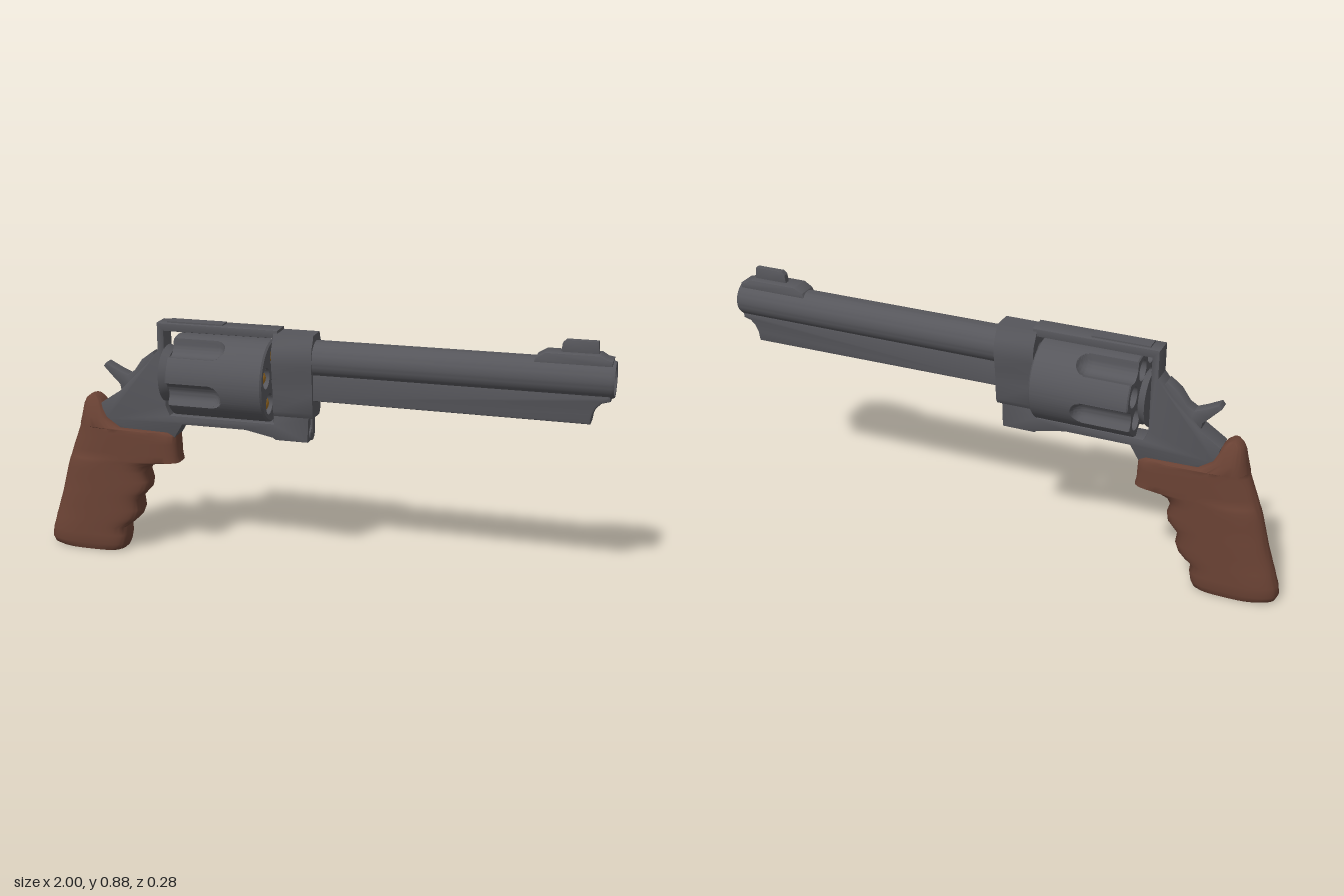
import * as THREE from 'three';
import { toCreasedNormals } from 'three/addons/utils/BufferGeometryUtils.js';

const mat = (name, color) => new THREE.MeshStandardMaterial({ name, color, side: THREE.DoubleSide });
const V2 = (p) => new THREE.Vector2(p[0], p[1]);

export function createModel() {
  const model = new THREE.Group();
  model.name = 'revolver';
  const metal = mat('gunmetal', 0x56565b);
  const wood = mat('wood', 0x6a4234);
  const brass = mat('brass', 0x9a6a20);

  const add = (name, geo, material, parent = model) => {
    const mesh = new THREE.Mesh(geo, material);
    mesh.name = name;
    parent.add(mesh);
    return mesh;
  };

  // side outline extruded across the width, bevelled inward
  const plate = (shape, half, bevel = 0.006) => {
    const geo = new THREE.ExtrudeGeometry(shape, {
      depth: 2 * (half - bevel), bevelEnabled: true, bevelSize: bevel,
      bevelThickness: bevel, bevelOffset: -bevel, bevelSegments: 2, curveSegments: 20,
    });
    geo.translate(0, 0, bevel - half);
    return toCreasedNormals(geo, 0.6);
  };
  const poly = (pts) => new THREE.Shape(pts.map(V2));
  const smooth = (pts, n = 60) => new THREE.CatmullRomCurve3(
    pts.map((p) => new THREE.Vector3(p[0], p[1], 0)), true).getPoints(n).slice(0, -1).map(V2);

  // skin over closed rings of equal point count
  const loft = (rings, crease = 0.7) => {
    const n = rings[0].length, index = [];
    for (let i = 0; i < rings.length - 1; i++) {
      for (let j = 0; j < n; j++) {
        const k = (j + 1) % n, a = i * n + j, b = i * n + k;
        index.push(a, b, b + n, a, b + n, a + n);
      }
    }
    const geo = new THREE.BufferGeometry();
    geo.setAttribute('position', new THREE.Float32BufferAttribute(rings.flat(2), 3));
    geo.setIndex(index);
    return toCreasedNormals(geo, crease);
  };

  // cylinder lying along x
  const rod = (r, x0, x1, y, z = 0, open = false, start = 0, sweep = Math.PI * 2) =>
    new THREE.CylinderGeometry(r, r, x1 - x0, 32, 1, open, start, sweep)
      .rotateZ(-Math.PI / 2).translate((x0 + x1) / 2, y, z);

  const boreY = 0.757, drumY = 0.67, drumR = 0.142;

  // frame: C-shaped body around the drum
  add('frame', plate(poly([
    [-0.555, 0.853], [-0.555, 0.755], [-0.6, 0.7], [-0.7, 0.6], [-0.775, 0.55], [-0.76, 0.49],
    [-0.7, 0.455], [-0.6, 0.44], [-0.5, 0.445], [-0.47, 0.495], [-0.24, 0.495], [-0.14, 0.475],
    [-0.13, 0.468], [-0.015, 0.468], [-0.012, 0.55], [0, 0.57], [0, 0.69], [-0.137, 0.69],
    [-0.137, 0.525], [-0.515, 0.525], [-0.53, 0.56], [-0.53, 0.825], [-0.12, 0.825], [-0.12, 0.853],
  ]), 0.038, 0.004), metal);

  // front of frame, bored through for the barrel
  const half = [[0.038, 0.843], [0.045, 0.825], [0.06, 0.8], [0.067, 0.77], [0.067, 0.74],
    [0.058, 0.69], [0.052, 0.64], [0.05, 0.575], [0.038, 0.555]];
  const blockShape = poly([...half, ...half.map(([x, y]) => [-x, y]).reverse()]);
  blockShape.holes.push(new THREE.Path().absarc(0, boreY, 0.036, 0, Math.PI * 2, true));
  add('frameFront', toCreasedNormals(new THREE.ExtrudeGeometry(blockShape,
    { depth: 0.14, bevelEnabled: false, curveSegments: 24 })
    .rotateY(Math.PI / 2).translate(-0.135, 0, 0), 0.6), metal);
  add('craneKnob', rod(0.026, -0.05, -0.008, 0.496), metal);
  add('craneStem', new THREE.BoxGeometry(0.03, 0.1, 0.028).translate(-0.02, 0.55, 0), metal);

  // round shield behind the drum
  add('recoilShield', new THREE.CylinderGeometry(0.085, 0.1, 0.026, 40)
    .rotateZ(-Math.PI / 2).translate(-0.518, drumY, 0), metal);

  // rear sight
  add('rearSight', new THREE.BoxGeometry(0.2, 0.008, 0.05).translate(-0.42, 0.854, 0), metal);

  // barrel with stepped muzzle
  add('barrel', toCreasedNormals(new THREE.LatheGeometry([
    [0.036, 0], [0.063, 0], [0.063, 0.988], [0.058, 1], [0.052, 0.999], [0.048, 0.99], [0.042, 0.985],
  ].map(V2), 48).rotateZ(-Math.PI / 2).translate(0, boreY, 0), 0.6), metal);
  add('bore', rod(0.036, -0.13, 0.86, boreY, 0, true), metal);
  add('muzzleLiningLeft', rod(0.042, 0.86, 0.986, boreY, 0, true, -Math.PI / 2, Math.PI), metal);
  add('muzzleLiningRight', rod(0.042, 0.86, 0.986, boreY, 0, true, Math.PI / 2, Math.PI), wood);

  // lug under the barrel, scooped at the muzzle end
  add('barrelLug', plate(poly([
    [-0.01, 0.617], [0.93, 0.612], [0.935, 0.645], [0.945, 0.667], [0.962, 0.684], [0.99, 0.692],
    [0.99, 0.714], [-0.01, 0.714],
  ]), 0.043, 0.01), metal);

  // front sight
  add('frontSightBase', plate(poly([
    [0.735, 0.8], [0.745, 0.822], [0.775, 0.84], [0.95, 0.84], [0.97, 0.828], [0.99, 0.824], [0.99, 0.8],
  ]), 0.038, 0.004), metal);
  add('frontSightBlade', plate(poly([
    [0.822, 0.83], [0.826, 0.868], [0.838, 0.88], [0.94, 0.88], [0.945, 0.83],
  ]), 0.011, 0.002), metal);

  // drum: fluted from the rear, five chambers
  const drum = new THREE.Group();
  drum.name = 'drum';
  model.add(drum);
  const step = Math.PI * 2 / 5, x0 = -0.49, x1 = -0.147;
  const fluteSize = (x) => x < -0.335 ? 0.042
    : Math.sqrt(Math.max(0, 0.042 ** 2 - (x + 0.335) ** 2));
  const drumRadius = (angle, x, rim) => {
    const a = (((angle % step) + step) % step) - step / 2;
    const f = fluteSize(x), d = 0.148, s = f * f - (d * Math.sin(a)) ** 2;
    return s > 0 ? Math.min(rim, d * Math.cos(a) - Math.sqrt(s)) : rim;
  };
  const N = 180;
  const ring = (x, rim) => Array.from({ length: N }, (_, j) => {
    const t = j / N * Math.PI * 2, r = drumRadius(t, x, rim);
    return [x, drumY + r * Math.cos(t), r * Math.sin(t)];
  });
  const stations = [[x0, drumR - 0.004], [x0 + 0.004, drumR], [-0.336, drumR]];
  for (let i = 1; i <= 10; i++) stations.push([-0.335 + 0.042 * Math.sin(i / 10 * Math.PI / 2), drumR]);
  stations.push([x1 - 0.006, drumR], [x1, drumR - 0.006]);
  const rings = stations.map(([x, r]) => ring(x, r));
  add('drumBody', loft(rings), metal, drum);
  const chambers = Array.from({ length: 5 }, (_, i) => [0.086 * Math.sin(i * step), drumY + 0.086 * Math.cos(i * step)]);
  for (const [name, r, x, turn] of [['drumRear', rings[0], x0, -1], ['drumFront', rings.at(-1), x1, 1]]) {
    const cap = poly(r.map((p) => [p[2], p[1]]));
    for (const [z, y] of chambers) cap.holes.push(new THREE.Path().absarc(z, y, 0.036, 0, Math.PI * 2, true));
    add(name, new THREE.ShapeGeometry(cap, 24).rotateY(turn * Math.PI / 2).translate(x, 0, 0), metal, drum);
  }
  for (const [z, y] of chambers) {
    add('chamber', rod(0.036, x0, x1, y, z, true), metal, drum);
    add('cartridge', new THREE.CapsuleGeometry(0.032, 0.26, 10, 24)
      .rotateZ(Math.PI / 2).translate(-0.312, y, z), brass, drum);
  }
  add('drumPin', rod(0.022, -0.53, -0.13, drumY), metal, drum);

  // trigger guard and trigger
  const guard = new THREE.Shape(smooth([[-0.5, 0.47], [-0.49, 0.41], [-0.44, 0.37], [-0.355, 0.353],
    [-0.265, 0.373], [-0.225, 0.43], [-0.24, 0.5], [-0.36, 0.515], [-0.47, 0.51]]));
  guard.holes.push(new THREE.Path(smooth([[-0.482, 0.46], [-0.468, 0.415], [-0.425, 0.385], [-0.355, 0.371],
    [-0.28, 0.388], [-0.244, 0.435], [-0.255, 0.49], [-0.36, 0.502], [-0.45, 0.498]])));
  add('triggerGuard', plate(guard, 0.036, 0.004), metal);
  add('trigger', plate(new THREE.Shape(smooth([[-0.45, 0.51], [-0.43, 0.465], [-0.39, 0.425], [-0.34, 0.412],
    [-0.37, 0.44], [-0.385, 0.475], [-0.38, 0.51]])), 0.018, 0.004), metal);

  // hammer with thumb spur
  add('hammer', plate(poly([
    [-0.765, 0.682], [-0.755, 0.695], [-0.71, 0.672], [-0.675, 0.657], [-0.65, 0.672], [-0.62, 0.715],
    [-0.58, 0.745], [-0.55, 0.7], [-0.64, 0.57], [-0.7, 0.59], [-0.705, 0.62], [-0.73, 0.645],
  ]), 0.024, 0.004), metal);

  // grip: sections at height, back x, front x; round back, squarer finger side
  const rows = [
    [0, -0.97, -0.725], [0.006, -0.992, -0.71], [0.025, -1, -0.702], [0.06, -0.995, -0.695],
    [0.09, -0.985, -0.698], [0.11, -0.98, -0.672], [0.13, -0.973, -0.652], [0.16, -0.964, -0.64],
    [0.2, -0.951, -0.645], [0.22, -0.946, -0.628], [0.24, -0.941, -0.61], [0.27, -0.933, -0.605],
    [0.305, -0.924, -0.615], [0.33, -0.916, -0.6], [0.345, -0.91, -0.56], [0.352, -0.908, -0.488],
    [0.375, -0.9, -0.493], [0.42, -0.883, -0.495], [0.45, -0.872, -0.497], [0.462, -0.868, -0.52],
    [0.466, -0.867, -0.7], [0.5, -0.857, -0.75], [0.54, -0.849, -0.768], [0.56, -0.84, -0.782],
    [0.572, -0.825, -0.798],
  ];
  const gripRing = ([y, xb, xf]) => Array.from({ length: 48 }, (_, j) => {
    const t = j / 48 * Math.PI * 2, c = Math.cos(t), s = Math.sin(t);
    const e = s > 0 ? 0.5 : 0.85, pow = (v) => Math.sign(v) * Math.abs(v) ** e;
    const w = y > 0.44 ? 0.063 - 0.033 * ((y - 0.44) / 0.13) ** 2 : y < 0.02 ? 0.054 + 0.45 * y : 0.063;
    return [(xb + xf) / 2 + (xf - xb) / 2 * pow(s), y, w * pow(c)];
  });
  const centre = (y, x) => Array.from({ length: 48 }, () => [x, y, 0]);
  add('grip', loft([centre(0, -0.85), ...rows.map(gripRing), centre(0.574, -0.812)], 0.9), wood);

  return model;
}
□ □ □ □ □
* [Problem to work on]
Only an exact copy is needed: the lines from the opening of the listing through the line with "const model = new THREE.Group();", both included, minus the pictures.

* [Exercise answer]
import * as THREE from 'three';
import { toCreasedNormals } from 'three/addons/utils/BufferGeometryUtils.js';

const mat = (name, color) => new THREE.MeshStandardMaterial({ name, color, side: THREE.DoubleSide });
const V2 = (p) => new THREE.Vector2(p[0], p[1]);

export function createModel() {
  const model = new THREE.Group();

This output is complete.